## YOUR ASSIGNMENT
Below are the records. Retype exactly the lines between the lines holding "out.append([b + t" and "angles = (0.15, 0.5, 1.0, math.pi / 2)", inclusive.

## Data records
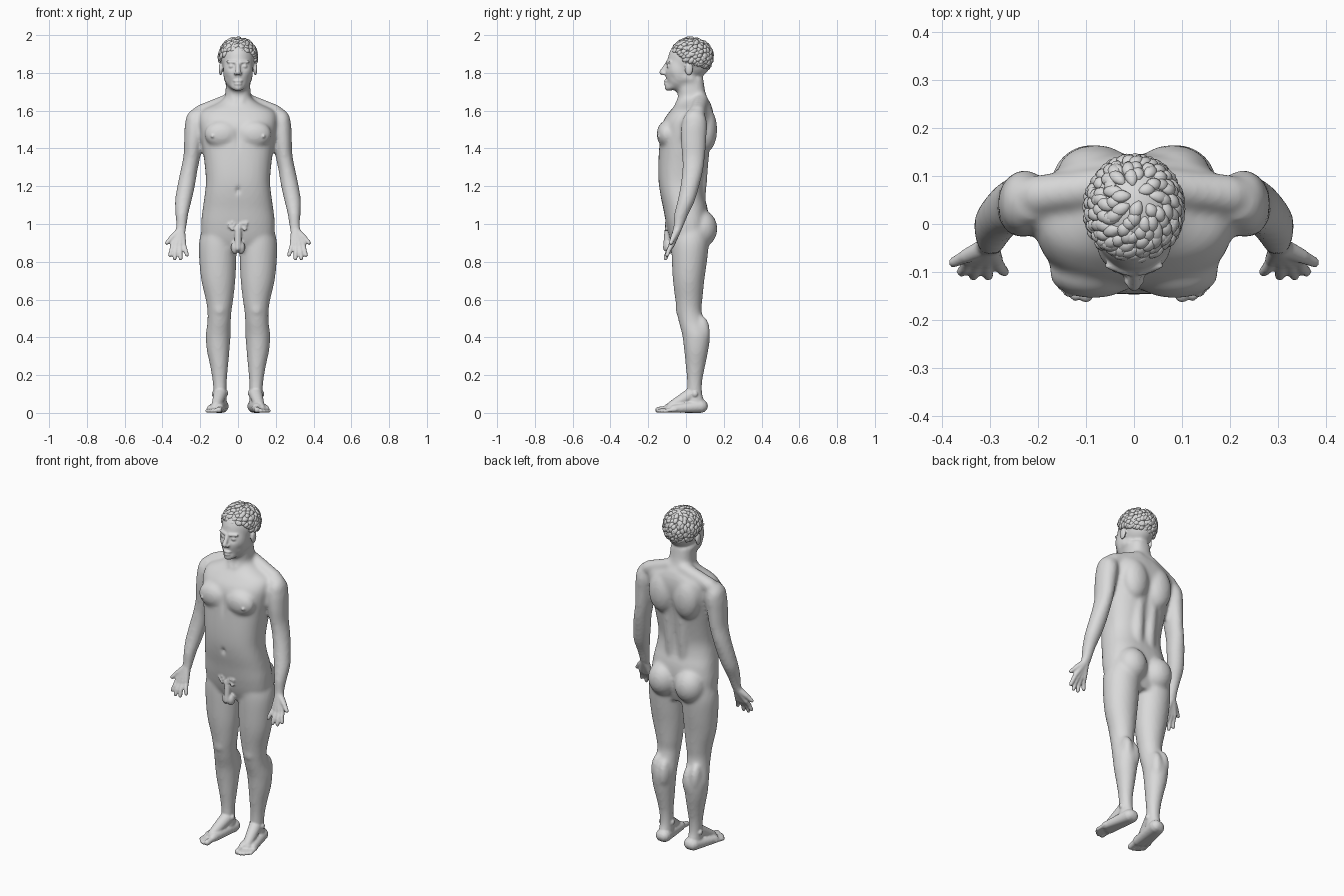
import bpy, bmesh, math, random
from mathutils import Vector, Matrix

random.seed(4)
if "Cube" in bpy.data.objects:
    bpy.data.objects.remove(bpy.data.objects["Cube"], do_unlink=True)

clay = bpy.data.materials.new("light grey clay")
clay.use_nodes = True
clay.diffuse_color = (0.7, 0.7, 0.7, 1)
bsdf = next(n for n in clay.node_tree.nodes if n.type == "BSDF_PRINCIPLED")
bsdf.inputs["Base Color"].default_value = clay.diffuse_color
bsdf.inputs["Roughness"].default_value = 0.7
SIDES = (1, -1)


def skin(bm, stations, sides=24, power=2.0):
    """Closed surface through (centre, axis_a, axis_b) cross-sections."""
    rings = []
    for centre, a, b in stations:
        ring = []
        for i in range(sides):
            t = math.tau * i / sides
            c, s = math.cos(t), math.sin(t)
            c = math.copysign(abs(c) ** (2 / power), c)
            s = math.copysign(abs(s) ** (2 / power), s)
            ring.append(bm.verts.new(centre + a * c + b * s))
        rings.append(ring)
    for low, high in zip(rings, rings[1:]):
        for i in range(sides):
            j = (i + 1) % sides
            bm.faces.new((low[i], low[j], high[j], high[i]))
    bm.faces.new(rings[0][::-1])
    bm.faces.new(rings[-1])


def resample(rows, steps=5):
    """Catmull-Rom interpolation of a table of sections."""
    out, last = [], len(rows) - 1
    for i in range(last):
        p, q, r, s = (rows[min(max(k, 0), last)] for k in range(i - 1, i + 3))
        for n in range(steps):
            t = n / steps
            out.append([b + t / 2 * (c - a + t * (2 * a - 5 * b + 4 * c - d + t * (3 * (b - c) + d - a)))
                        for a, b, c, d in zip(p, q, r, s)])
    return out + [list(rows[-1])]


def limb(bm, rows, side=1, power=2.0):
    """Rows are x, y, z, half width, half depth."""
    skin(bm, [(Vector((x * side, y, z)), Vector((w, 0, 0)), Vector((0, d, 0)))
              for x, y, z, w, d in resample(rows)], 32, power)


def frame(direction):
    a = direction.orthogonal().normalized()
    return a, direction.cross(a).normalized()


def capsule(bm, start, end, r0, r1, side=1):
    p, q = (Vector((v[0] * side, v[1], v[2])) for v in (start, end))
    d = (q - p).normalized()
    a, b = frame(d)
    angles = (0.15, 0.5, 1.0, math.pi / 2)
    ends = [(p - d * r0 * math.cos(t), r0 * math.sin(t)) for t in angles]
    ends += [(q + d * r1 * math.cos(t), r1 * math.sin(t)) for t in reversed(angles)]
    skin(bm, [(c, a * r, b * r) for c, r in ends], 16)


def blob(bm, centre, radii, side=1):
    c = Vector((centre[0] * side, centre[1], centre[2]))
    bmesh.ops.create_uvsphere(bm, u_segments=28, v_segments=18, radius=1,
                              matrix=Matrix.LocRotScale(c, None, Vector(radii)))


def dent(bm, centre, radius, depth, stretch=1.0):
    """Push a soft hollow into the surface; stretch lengthens it in z."""
    bm.normal_update()
    c = Vector(centre)
    moves = []
    for v in bm.verts:
        d = v.co - c
        d.z /= stretch
        if d.length < radius * 3:
            moves.append((v, v.normal * depth * math.exp(-(d.length / radius) ** 2)))
    for v, m in moves:
        v.co -= m


def add_object(name, bm):
    bmesh.ops.recalc_face_normals(bm, faces=bm.faces)
    mesh = bpy.data.meshes.new(name)
    bm.to_mesh(mesh)
    bm.free()
    mesh.materials.append(clay)
    mesh.shade_smooth()
    obj = bpy.data.objects.new(name, mesh)
    bpy.context.scene.collection.objects.link(obj)
    return obj


def fuse(name, bm, voxel, rounds):
    """Merge overlapping volumes into one soft surface."""
    obj = add_object(name, bm)
    remesh = obj.modifiers.new("merge", "REMESH")
    remesh.mode, remesh.voxel_size = "VOXEL", voxel
    soften = obj.modifiers.new("soften", "SMOOTH")
    soften.factor, soften.iterations = 0.5, rounds
    graph = bpy.context.evaluated_depsgraph_get()
    mesh = bpy.data.meshes.new_from_object(obj.evaluated_get(graph))
    obj.modifiers.clear()
    obj.data = mesh
    mesh.materials.clear()
    mesh.materials.append(clay)
    mesh.shade_smooth()
    return obj


# Torso and neck: z, half width, front, back
torso = [(.86, .12, -.06, .09), (.92, .185, -.085, .11), (1, .195, -.105, .12), (1.08, .187, -.12, .115),
         (1.15, .177, -.135, .097), (1.22, .17, -.145, .092), (1.3, .175, -.147, .105), (1.4, .188, -.143, .125),
         (1.48, .2, -.137, .14), (1.55, .208, -.118, .147), (1.6, .19, -.083, .143), (1.64, .11, -.05, .13),
         (1.67, .072, -.042, .112), (1.71, .066, -.045, .1), (1.77, .063, -.05, .092)]
bm = bmesh.new()
limb(bm, [(0, (f + b) / 2, z, w, (b - f) / 2) for z, w, f, b in torso], power=2.5)

arm = [(.212, .05, 1.605, .035, .04), (.225, .045, 1.54, .054, .066), (.235, .04, 1.45, .05, .068),
       (.244, .04, 1.36, .045, .061), (.26, .035, 1.28, .045, .055), (.275, .02, 1.2, .047, .05),
       (.29, 0, 1.12, .044, .046), (.297, -.025, 1.05, .034, .038), (.3, -.04, .99, .029, .027),
       (.307, -.052, .95, .031, .022)]
leg = [(.1, .025, .98, .088, .1), (.107, .022, .9, .1, .1), (.107, .018, .8, .098, .093), (.104, .014, .7, .09, .083),
       (.098, .015, .6, .073, .072), (.098, .017, .54, .064, .066), (.1, .03, .48, .062, .068),
       (.105, .053, .41, .066, .073), (.105, .054, .33, .06, .064), (.1, .05, .25, .048, .052),
       (.097, .046, .17, .038, .041), (.095, .045, .1, .035, .042), (.095, .05, .04, .037, .055),
       (.095, .05, .005, .034, .052)]

for s in SIDES:
    limb(bm, arm, s)
    limb(bm, leg, s)
    # Muscle masses
    blob(bm, (.085, -.103, 1.475), (.092, .052, .072), s)      # chest
    blob(bm, (.232, .045, 1.53), (.048, .066, .075), s)        # shoulder
    blob(bm, (.08, .105, 1.5), (.08, .06, .12), s)             # shoulder blade
    blob(bm, (.087, .083, .975), (.086, .083, .098), s)        # buttock
    blob(bm, (.098, -.03, .55), (.034, .025, .045), s)         # kneecap
    blob(bm, (.08, .083, .41), (.034, .045, .085), s)          # inner calf
    blob(bm, (.125, .083, .43), (.034, .044, .085), s)         # outer calf
    capsule(bm, (.04, .08, 1.655), (.2, .06, 1.588), .04, .043, s)    # neck slope
    capsule(bm, (.04, .068, 1.13), (.045, .09, 1.4), .036, .036, s)   # lower back
    capsule(bm, (.06, .03, 1.77), (.015, -.05, 1.635), .014, .012, s) # neck cord
    capsule(bm, (.06, 0, 1.775), (.016, -.085, 1.725), .021, .02, s)  # jaw
# Skull and face
blob(bm, (0, .02, 1.87), (.09, .117, .107))
blob(bm, (0, -.035, 1.81), (.08, .077, .11))
blob(bm, (0, -.093, 1.724), (.026, .024, .024))
base = fuse("body_base", bm, .01, 8)

# Hollows in the soft body
bm = bmesh.new()
bm.from_mesh(base.data)
bpy.data.objects.remove(base, do_unlink=True)
dent(bm, (0, -.145, 1.175), .012, .014, 1.5)        # navel
dent(bm, (0, -.14, 1.46), .014, .007, 4)            # breastbone
dent(bm, (0, .13, 1.38), .02, .008, 8)              # spine
for s in SIDES:
    dent(bm, (.034 * s, -.1, 1.835), .017, .013)    # eye socket
    dent(bm, (.062 * s, -.075, 1.775), .022, .004)  # cheek

# Face, hands and feet
capsule(bm, (0, -.1, 1.85), (0, -.127, 1.803), .01, .014)
blob(bm, (0, -.1, 1.757), (.026, .017, .007))
blob(bm, (0, -.1, 1.741), (.022, .017, .008))
fingers = [((.345, -.075, .89), (.352, -.092, .86), (.36, -.1, .835)),
           ((.327, -.08, .883), (.332, -.1, .848), (.335, -.108, .818)),
           ((.307, -.08, .883), (.306, -.1, .848), (.304, -.108, .818)),
           ((.288, -.075, .888), (.278, -.092, .86), (.27, -.1, .837))]
toes = [(.1, -.148, .016), (.122, -.15, .011), (.138, -.141, .011), (.152, -.128, .01), (.163, -.113, .01)]
for s in SIDES:
    blob(bm, (.034, -.089, 1.835), (.016, .014, .012), s)                  # eye
    capsule(bm, (.014, -.1, 1.856), (.054, -.087, 1.859), .009, .007, s)   # brow
    blob(bm, (.013, -.116, 1.797), (.009, .013, .009), s)                  # nostril
    blob(bm, (.092, .015, 1.82), (.01, .022, .034), s)                     # ear
    blob(bm, (.135, -.145, 1.465), (.009, .009, .009), s)                  # nipple
    for knuckle, joint, tip in fingers:
        capsule(bm, (.303, -.045, .975), knuckle, .022, .015, s)
        capsule(bm, knuckle, joint, .0135, .012, s)
        capsule(bm, joint, tip, .012, .0105, s)
    capsule(bm, (.312, -.05, .96), (.352, -.068, .925), .02, .015, s)      # thumb
    capsule(bm, (.352, -.068, .925), (.376, -.08, .9), .014, .011, s)
    capsule(bm, (.094, .03, .1), (.115, -.075, .036), .036, .026, s)       # instep
    capsule(bm, (.085, .08, .036), (.1, -.09, .026), .036, .026, s)        # inner sole
    capsule(bm, (.095, .08, .036), (.122, -.08, .025), .036, .025, s)      # middle sole
    capsule(bm, (.102, .08, .034), (.145, -.065, .021), .034, .021, s)     # outer sole
    blob(bm, (.128, .048, .1), (.012, .015, .016), s)                      # ankle bones
    blob(bm, (.063, .038, .105), (.012, .015, .016), s)
    for x, y, r in toes:
        capsule(bm, (x - .006, y + .06, r + .008), (x, y, r), r, r, s)
    blob(bm, (.016, -.088, .875), (.021, .024, .034), s)
capsule(bm, (0, -.095, .965), (0, -.105, .872), .019, .017)
for i in range(26):
    x = random.uniform(-.05, .05)
    z = 1.0 + random.uniform(-.03, .015) + abs(x) * .2
    capsule(bm, (x, -.102 + x * x, z), (x * 1.1, -.108 + x * x, z - .012), .008, .005)
fuse("body", bm, .005, 3)

# Hair: a scalp cap covered in swirling tapered locks
bm = bmesh.new()
centre, size = Vector((0, .03, 1.885)), Vector((.098, .108, .1))
blob(bm, centre, size)
crown = Vector((.1, .35, .93)).normalized()
count = 330
for i in range(count):
    h = 1 - 2 * (i + .5) / count
    t = i * math.pi * (3 - math.sqrt(5))
    u = Vector((math.cos(t), math.sin(t), 0)) * math.sqrt(1 - h * h) + Vector((0, 0, h))
    if u.z < -.12 - .6 * u.y:
        continue
    jitter = Vector([random.uniform(-.5, .5) for _ in range(3)])
    flow = (u - crown).normalized() + u.cross(crown) * .9 + jitter
    flow = (flow - u * flow.dot(u)).normalized()
    lift = random.uniform(.0, .05)
    length = random.uniform(.3, .5)
    path = []
    for k in range(6):
        v = (u + flow * length * k / 5).normalized() * (.98 + lift * k / 5)
        path.append(centre + Vector([a * b for a, b in zip(v, size)]))
    stations = []
    for k, p in enumerate(path):
        along = (path[min(k + 1, 5)] - path[max(k - 1, 0)]).normalized()
        across = along.cross(u).normalized()
        r = .013 * math.sin(math.pi * (k + .5) / 6.2) + .001
        stations.append((p, across * r, along.cross(across) * r * .75))
    skin(bm, stations, 8)
add_object("hair", bm)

## EXPECTED ANSWER
            out.append([b + t / 2 * (c - a + t * (2 * a - 5 * b + 4 * c - d + t * (3 * (b - c) + d - a)))
                        for a, b, c, d in zip(p, q, r, s)])
    return out + [list(rows[-1])]


def limb(bm, rows, side=1, power=2.0):
    """Rows are x, y, z, half width, half depth."""
    skin(bm, [(Vector((x * side, y, z)), Vector((w, 0, 0)), Vector((0, d, 0)))
              for x, y, z, w, d in resample(rows)], 32, power)


def frame(direction):
    a = direction.orthogonal().normalized()
    return a, direction.cross(a).normalized()


def capsule(bm, start, end, r0, r1, side=1):
    p, q = (Vector((v[0] * side, v[1], v[2])) for v in (start, end))
    d = (q - p).normalized()
    a, b = frame(d)
    angles = (0.15, 0.5, 1.0, math.pi / 2)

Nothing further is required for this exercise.